Indeed, should Australia beat Wales, a path to the final would be that much easier for the Wallabies given a likely quarter-final opponent of either Scotland or Japan, and the All Blacks on the other side of the draw. Wales, though, would be eyeing the same route to glory, and in Warren Gatland they have a master coach who knows how to beat the Wallabies, as he did with the British and Irish Lions two years ago. An intriguing contest awaits.


Rajiv Maharaj

The GuardianTramp

Related Content

Article image
Wallabies can rely on Bernard Foley to avoid ambush, says Stirling Mortlock | John Davidson
The former Australia captain is confident the in-form playmaker can guide the Wallabies past Argentina in the Rugby World Cup semi-final

John Davidson

23, Oct, 2015 @7:30 PM

Article image
England put to the sword after Australia’s Bernard Foley cuts loose
England’s 2015 Rugby World Cup hopes left in tatters after a 33-13 defeat to Australia at Twickenham

Paul Rees at Twickenham

03, Oct, 2015 @9:03 PM

Article image
Australia’s Bernard Foley ushers England out of their own World Cup | Eddie Butler
England failed to make the most of their chances while Australia’s fly-half was in dominant form, scoring 28 of his side’s 33 points

Eddie Butler at Twickenham

03, Oct, 2015 @11:45 PM

Article image
Australia forge bond through search for identity, says Bernard Foley
The Australia coach, Michael Cheika, has asked every member of his squad to trace his family tree in an effort to bind them together at Rugby World Cup

Sean Ingle

14, Oct, 2015 @5:45 PM

Article image
Unique David Pocock pivotal to Wallabies' Rugby World Cup assault | John Davidson
Activist, social campaigner and potentially the man who can lead Australia to World Cup glory – there’s more to David Pocock than meets the eye

John Davidson

16, Sep, 2015 @12:41 AM

Article image
What we learned about the Wallabies from their win over Wales | John Davidson
Defence and strength in depth of a squad is what wins Rugby World Cups – Australia are well set in both departments

John Davidson at Twickenham

11, Oct, 2015 @11:08 PM

Article image
Wallabies in sight of historic grand slam within a Rugby World Cup | Rajiv Maharaj
The draw has opened up for Australia to achieve an unprecedented feat – beating England, Wales, Scotland and Ireland at the same Rugby World Cup

Rajiv Maharaj

15, Oct, 2015 @7:30 PM

Article image
Where the Wallabies are at after two World Cup Pool A games
Australia have recorded the expected World Cup victories against Fiji and Uruguay but sterner tests await as England are up next, then Wales

John Davidson at Villa Park

27, Sep, 2015 @3:34 PM

Article image
A history of the Wallabies at the Rugby World Cup: part II | Aaron Timms
The three-part series continues with a look at Australian fortunes in the 1990s, a decade bookended by World Cup triumphs

Aaron Timms

15, Sep, 2015 @8:30 PM

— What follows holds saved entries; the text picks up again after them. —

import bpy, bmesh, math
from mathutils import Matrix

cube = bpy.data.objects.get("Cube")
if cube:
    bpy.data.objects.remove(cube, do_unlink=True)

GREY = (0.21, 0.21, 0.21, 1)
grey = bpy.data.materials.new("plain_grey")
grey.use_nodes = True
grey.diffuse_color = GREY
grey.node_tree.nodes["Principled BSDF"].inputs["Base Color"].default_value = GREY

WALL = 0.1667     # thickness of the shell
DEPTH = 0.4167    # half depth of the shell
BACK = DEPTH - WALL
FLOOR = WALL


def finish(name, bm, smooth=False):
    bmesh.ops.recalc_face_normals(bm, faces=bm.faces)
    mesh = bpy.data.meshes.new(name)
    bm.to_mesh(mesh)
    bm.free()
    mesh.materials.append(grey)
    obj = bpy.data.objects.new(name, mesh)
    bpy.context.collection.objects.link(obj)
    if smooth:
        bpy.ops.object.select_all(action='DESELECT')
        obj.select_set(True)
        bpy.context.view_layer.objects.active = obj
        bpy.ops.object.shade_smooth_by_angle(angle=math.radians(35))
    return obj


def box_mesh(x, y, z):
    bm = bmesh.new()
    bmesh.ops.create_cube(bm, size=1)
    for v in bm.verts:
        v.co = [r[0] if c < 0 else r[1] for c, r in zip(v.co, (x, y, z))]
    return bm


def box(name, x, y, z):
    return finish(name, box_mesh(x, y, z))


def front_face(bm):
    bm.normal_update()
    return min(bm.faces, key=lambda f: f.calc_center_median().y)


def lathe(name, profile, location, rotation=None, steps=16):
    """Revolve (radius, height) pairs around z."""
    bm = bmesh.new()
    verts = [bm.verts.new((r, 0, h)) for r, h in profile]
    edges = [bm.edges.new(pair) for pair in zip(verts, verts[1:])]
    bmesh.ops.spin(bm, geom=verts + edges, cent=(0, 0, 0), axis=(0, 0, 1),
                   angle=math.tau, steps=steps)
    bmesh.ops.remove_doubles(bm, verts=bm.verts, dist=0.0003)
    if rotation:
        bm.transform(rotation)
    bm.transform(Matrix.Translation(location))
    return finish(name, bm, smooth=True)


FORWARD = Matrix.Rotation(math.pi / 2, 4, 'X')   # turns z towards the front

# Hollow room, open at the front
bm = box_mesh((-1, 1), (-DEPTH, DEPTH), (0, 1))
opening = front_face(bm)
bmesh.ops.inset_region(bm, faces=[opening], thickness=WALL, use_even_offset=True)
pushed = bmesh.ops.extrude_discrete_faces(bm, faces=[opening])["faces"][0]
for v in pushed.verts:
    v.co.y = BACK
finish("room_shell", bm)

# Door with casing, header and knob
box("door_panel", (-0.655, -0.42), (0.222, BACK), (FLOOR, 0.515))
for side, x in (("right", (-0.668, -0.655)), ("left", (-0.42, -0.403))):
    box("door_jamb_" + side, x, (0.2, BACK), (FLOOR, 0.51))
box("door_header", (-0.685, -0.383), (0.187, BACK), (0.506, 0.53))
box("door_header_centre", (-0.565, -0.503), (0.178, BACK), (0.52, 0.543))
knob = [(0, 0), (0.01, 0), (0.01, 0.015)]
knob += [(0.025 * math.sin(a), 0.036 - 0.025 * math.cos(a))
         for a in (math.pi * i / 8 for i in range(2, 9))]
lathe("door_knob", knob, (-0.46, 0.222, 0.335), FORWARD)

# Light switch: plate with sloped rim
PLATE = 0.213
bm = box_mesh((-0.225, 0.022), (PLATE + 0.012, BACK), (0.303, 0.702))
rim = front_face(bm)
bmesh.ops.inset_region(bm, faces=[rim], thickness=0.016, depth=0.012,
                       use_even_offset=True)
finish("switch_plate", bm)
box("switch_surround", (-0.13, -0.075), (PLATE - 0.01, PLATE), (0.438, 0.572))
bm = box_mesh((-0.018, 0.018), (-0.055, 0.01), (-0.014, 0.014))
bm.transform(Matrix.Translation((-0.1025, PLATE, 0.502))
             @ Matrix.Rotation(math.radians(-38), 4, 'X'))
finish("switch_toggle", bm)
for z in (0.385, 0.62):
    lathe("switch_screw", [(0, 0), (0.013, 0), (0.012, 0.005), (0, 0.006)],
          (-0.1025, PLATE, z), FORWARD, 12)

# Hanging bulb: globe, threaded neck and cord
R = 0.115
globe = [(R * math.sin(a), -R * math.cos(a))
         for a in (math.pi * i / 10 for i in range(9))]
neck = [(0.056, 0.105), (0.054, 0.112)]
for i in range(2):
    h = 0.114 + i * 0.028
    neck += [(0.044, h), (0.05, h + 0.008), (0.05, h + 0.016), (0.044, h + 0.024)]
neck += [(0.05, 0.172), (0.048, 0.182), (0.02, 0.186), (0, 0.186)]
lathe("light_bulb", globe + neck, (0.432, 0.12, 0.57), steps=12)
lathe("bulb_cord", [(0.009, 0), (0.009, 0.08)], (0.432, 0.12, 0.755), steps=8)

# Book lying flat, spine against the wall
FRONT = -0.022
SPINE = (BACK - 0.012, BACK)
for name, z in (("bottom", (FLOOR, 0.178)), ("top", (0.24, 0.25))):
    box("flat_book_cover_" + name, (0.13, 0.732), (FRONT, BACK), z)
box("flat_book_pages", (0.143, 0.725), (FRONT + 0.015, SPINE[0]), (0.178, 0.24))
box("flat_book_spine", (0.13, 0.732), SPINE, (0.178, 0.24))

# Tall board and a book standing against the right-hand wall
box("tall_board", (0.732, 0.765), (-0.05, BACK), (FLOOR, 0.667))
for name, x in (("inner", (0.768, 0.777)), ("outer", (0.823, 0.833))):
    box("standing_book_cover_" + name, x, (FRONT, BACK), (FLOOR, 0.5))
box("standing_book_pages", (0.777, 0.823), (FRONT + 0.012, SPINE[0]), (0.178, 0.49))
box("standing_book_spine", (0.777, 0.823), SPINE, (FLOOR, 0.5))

Article image
A history of the Wallabies at the Rugby World Cup: part I | Aaron Timms
The first of a three-part series focuses on the early years of Australian rugby, the build-up to the inaugural World Cup in 1987 and the ensuing agony of Concord

Aaron Timms

14, Sep, 2015 @8:30 PM